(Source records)
-- Opening Marker --

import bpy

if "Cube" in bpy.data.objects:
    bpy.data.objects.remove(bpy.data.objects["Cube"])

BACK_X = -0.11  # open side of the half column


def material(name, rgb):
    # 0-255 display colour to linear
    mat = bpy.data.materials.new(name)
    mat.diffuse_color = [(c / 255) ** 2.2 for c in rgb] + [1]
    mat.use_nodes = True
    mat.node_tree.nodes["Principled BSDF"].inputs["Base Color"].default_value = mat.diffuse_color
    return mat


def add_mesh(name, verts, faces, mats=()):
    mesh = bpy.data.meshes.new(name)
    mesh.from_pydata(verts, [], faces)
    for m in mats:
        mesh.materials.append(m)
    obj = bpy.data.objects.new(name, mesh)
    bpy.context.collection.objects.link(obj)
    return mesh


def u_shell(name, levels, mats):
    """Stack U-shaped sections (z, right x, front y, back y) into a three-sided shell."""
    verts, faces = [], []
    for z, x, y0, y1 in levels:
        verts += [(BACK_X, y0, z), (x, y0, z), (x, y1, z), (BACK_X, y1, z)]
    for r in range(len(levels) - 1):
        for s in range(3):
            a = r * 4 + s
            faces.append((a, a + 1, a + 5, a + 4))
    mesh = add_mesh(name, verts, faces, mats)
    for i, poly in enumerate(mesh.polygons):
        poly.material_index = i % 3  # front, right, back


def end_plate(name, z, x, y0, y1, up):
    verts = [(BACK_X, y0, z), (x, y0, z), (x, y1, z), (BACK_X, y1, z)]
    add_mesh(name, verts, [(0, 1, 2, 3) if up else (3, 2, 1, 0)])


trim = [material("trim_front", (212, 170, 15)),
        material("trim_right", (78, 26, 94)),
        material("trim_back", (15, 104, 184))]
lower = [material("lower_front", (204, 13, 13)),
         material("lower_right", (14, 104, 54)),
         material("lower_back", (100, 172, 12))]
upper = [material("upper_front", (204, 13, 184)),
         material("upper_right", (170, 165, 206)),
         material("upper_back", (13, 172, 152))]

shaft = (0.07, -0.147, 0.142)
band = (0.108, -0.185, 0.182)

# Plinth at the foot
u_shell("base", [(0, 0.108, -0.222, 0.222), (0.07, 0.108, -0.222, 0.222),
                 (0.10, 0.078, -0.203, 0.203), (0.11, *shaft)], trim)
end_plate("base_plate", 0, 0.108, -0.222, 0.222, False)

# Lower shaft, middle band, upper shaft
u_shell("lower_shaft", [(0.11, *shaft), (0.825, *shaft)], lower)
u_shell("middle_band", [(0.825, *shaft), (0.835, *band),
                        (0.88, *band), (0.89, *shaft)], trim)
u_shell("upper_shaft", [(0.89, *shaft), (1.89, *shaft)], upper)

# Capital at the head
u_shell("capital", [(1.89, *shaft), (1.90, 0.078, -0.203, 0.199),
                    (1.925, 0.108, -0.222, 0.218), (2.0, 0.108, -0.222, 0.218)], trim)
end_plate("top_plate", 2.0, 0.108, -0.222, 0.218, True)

-- Closing Marker --

**WHAT THIS TASK INVOLVES:** The records are above. How many lines in them contain the word "faces"? Give the number alone.

**RESPONSE:** 5